(Task item) Read the records below and report each line in which "activate" occurs.

═════ Data for review ═════

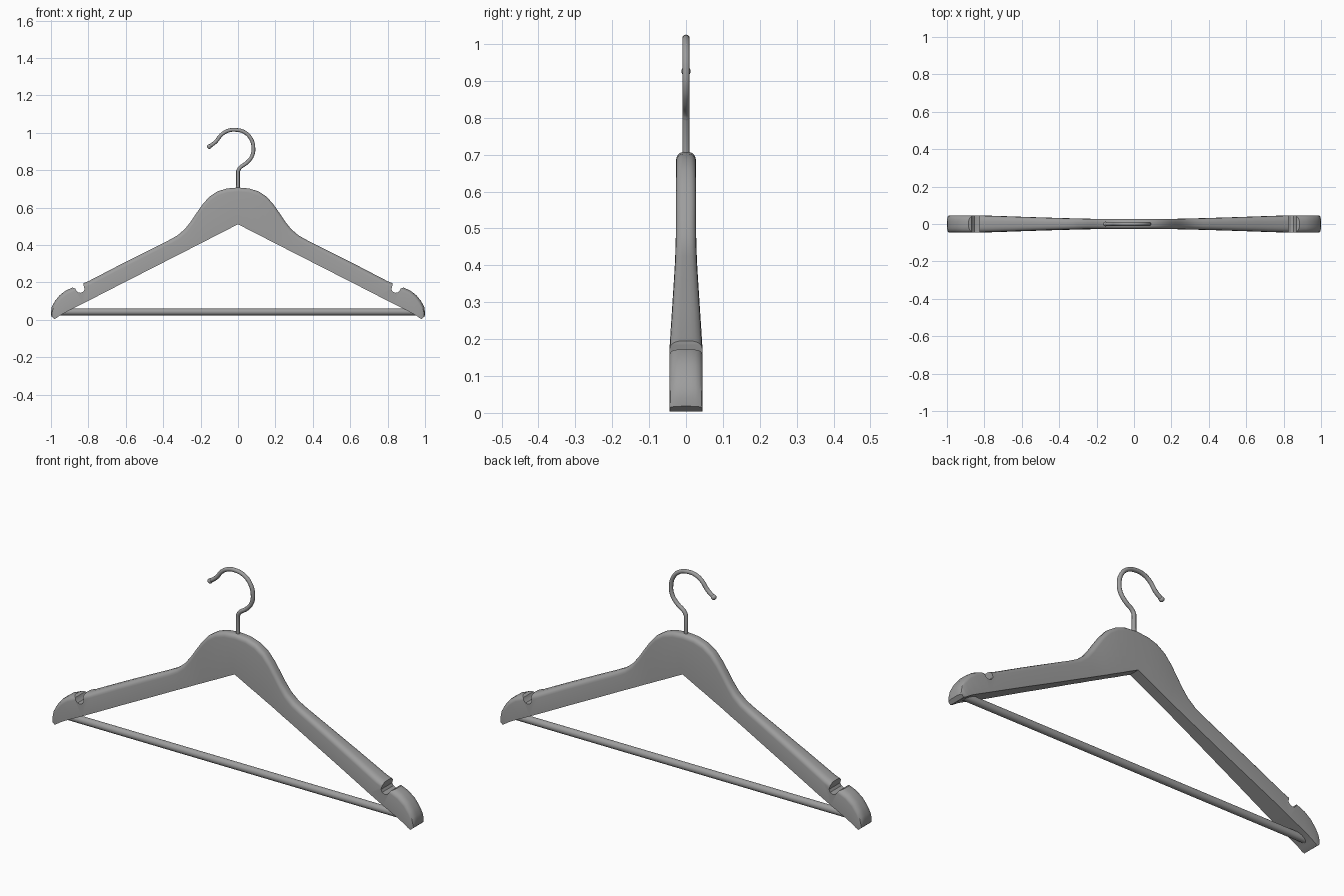
import bpy, bmesh, math
from mathutils import Vector

if "Cube" in bpy.data.objects:
    bpy.data.objects.remove(bpy.data.objects["Cube"])

grey = bpy.data.materials.new("dark_grey")
grey.diffuse_color = (0.34, 0.34, 0.34, 1)
grey.use_nodes = True
grey.node_tree.nodes["Principled BSDF"].inputs["Base Color"].default_value = grey.diffuse_color


def finish(name, bm):
    bmesh.ops.recalc_face_normals(bm, faces=bm.faces[:])
    me = bpy.data.meshes.new(name)
    bm.to_mesh(me)
    bm.free()
    ob = bpy.data.objects.new(name, me)
    bpy.context.collection.objects.link(ob)
    return ob


def activate(ob):
    bpy.ops.object.select_all(action='DESELECT')
    ob.select_set(True)
    bpy.context.view_layer.objects.active = ob


# Wooden body: lofted sections, each (top x, top z, bottom x, bottom z, half thickness)
half = [
    (0.00, 0.707, 0.00, 0.510, 0.027), (0.06, 0.702, 0.04, 0.490, 0.027),
    (0.11, 0.686, 0.08, 0.469, 0.027), (0.155, 0.656, 0.11, 0.454, 0.027),
    (0.19, 0.616, 0.14, 0.439, 0.027), (0.22, 0.573, 0.17, 0.423, 0.027),
    (0.25, 0.528, 0.20, 0.408, 0.027), (0.285, 0.484, 0.23, 0.393, 0.028),
    (0.325, 0.450, 0.27, 0.372, 0.029), (0.37, 0.425, 0.32, 0.347, 0.030),
    (0.50, 0.360, 0.46, 0.275, 0.034), (0.65, 0.284, 0.61, 0.199, 0.039),
    (0.80, 0.206, 0.75, 0.127, 0.044), (0.88, 0.174, 0.83, 0.086, 0.045),
    (0.92, 0.157, 0.87, 0.066, 0.045), (0.955, 0.130, 0.91, 0.046, 0.045),
    (0.98, 0.098, 0.94, 0.030, 0.045), (0.996, 0.068, 0.957, 0.019, 0.045),
    (1.00, 0.040, 0.970, 0.010, 0.045), (0.998, 0.018, 0.982, 0.004, 0.044),
]
stations = [(-a, b, -c, d, w) for a, b, c, d, w in reversed(half[1:])] + half


def section(tx, tz, bx, bz, w):
    top, bot = Vector((tx, 0, tz)), Vector((bx, 0, bz))
    h = (top - bot).length
    ry, rz = w * 0.7, min(0.022, h * 0.3)
    pts = [(w, 0)]
    pts += [(w - ry + ry * math.cos(a), h - rz + rz * math.sin(a))
            for a in (math.pi / 2 * i / 4 for i in range(5))]
    pts.append((0, h))
    pts += [(-y, z) for y, z in reversed(pts[:-1])]
    up = (top - bot).normalized()
    return [bot + up * z + Vector((0, y, 0)) for y, z in pts]


bm = bmesh.new()
rings = [[bm.verts.new(p) for p in section(*s)] for s in stations]
n = len(rings[0])
for r0, r1 in zip(rings, rings[1:]):
    for i in range(n):
        j = (i + 1) % n
        bm.faces.new((r0[i], r0[j], r1[j], r1[i]))
bm.faces.new(rings[0])
bm.faces.new(rings[-1])
body = finish("wooden_body", bm)

# Strap notches cut through both shoulders
notch = [(0.835, 0.26), (0.826, 0.185), (0.820, 0.162), (0.827, 0.150), (0.840, 0.144),
         (0.854, 0.146), (0.864, 0.156), (0.870, 0.167), (0.884, 0.172), (0.91, 0.26)]
bm = bmesh.new()
for s in (-1, 1):
    a, b = [[bm.verts.new((s * x, y, z)) for x, z in notch] for y in (-0.1, 0.1)]
    bm.faces.new(a)
    bm.faces.new(b)
    for i in range(len(notch)):
        j = (i + 1) % len(notch)
        bm.faces.new((a[i], a[j], b[j], b[i]))
cutter = finish("notch_cutter", bm)
cutter.hide_render = True
mod = body.modifiers.new("notches", 'BOOLEAN')
mod.operation = 'DIFFERENCE'
mod.solver = 'EXACT'
mod.object = cutter
activate(body)
bpy.ops.object.modifier_apply(modifier=mod.name)
bpy.data.objects.remove(cutter)
bpy.ops.object.shade_smooth_by_angle(angle=math.radians(30))

# Trouser bar
bpy.ops.mesh.primitive_cylinder_add(vertices=24, radius=0.018, depth=1.9,
                                    location=(0, 0, 0.042), rotation=(0, math.pi / 2, 0))
bpy.context.object.name = "trouser_bar"
bpy.ops.object.shade_smooth_by_angle(angle=math.radians(40))

# Wire hook: straight stem, then a curl
path = [(0, 0.68), (0, 0.795), (0.010, 0.812), (0.05, 0.842), (0.077, 0.88), (0.082, 0.925),
        (0.069, 0.968), (0.036, 1.002), (-0.01, 1.015), (-0.055, 1.010), (-0.09, 0.988),
        (-0.118, 0.953), (-0.153, 0.926)]
cu = bpy.data.curves.new("wire_hook", 'CURVE')
cu.dimensions = '3D'
cu.bevel_depth = 0.010
cu.bevel_resolution = 3
cu.resolution_u = 5
cu.use_fill_caps = True
sp = cu.splines.new('BEZIER')
sp.bezier_points.add(len(path) - 1)
for i, (p, (x, z)) in enumerate(zip(sp.bezier_points, path)):
    p.co = (x, 0, z)
    p.handle_left_type = p.handle_right_type = 'VECTOR' if i < 2 else 'AUTO'
hook = bpy.data.objects.new("wire_hook", cu)
bpy.context.collection.objects.link(hook)
activate(hook)
bpy.ops.object.convert(target='MESH')
bpy.ops.object.shade_smooth_by_angle(angle=math.radians(40))

# Rounded hook tip
bpy.ops.mesh.primitive_uv_sphere_add(segments=16, ring_count=10, radius=0.0125,
                                     location=(-0.153, 0, 0.926))
bpy.context.object.name = "hook_tip"
bpy.ops.object.shade_smooth()

for ob in bpy.context.scene.objects:
    ob.data.materials.clear()
    ob.data.materials.append(grey)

═════

(Written answer)
def activate(ob):
activate(body)
activate(hook)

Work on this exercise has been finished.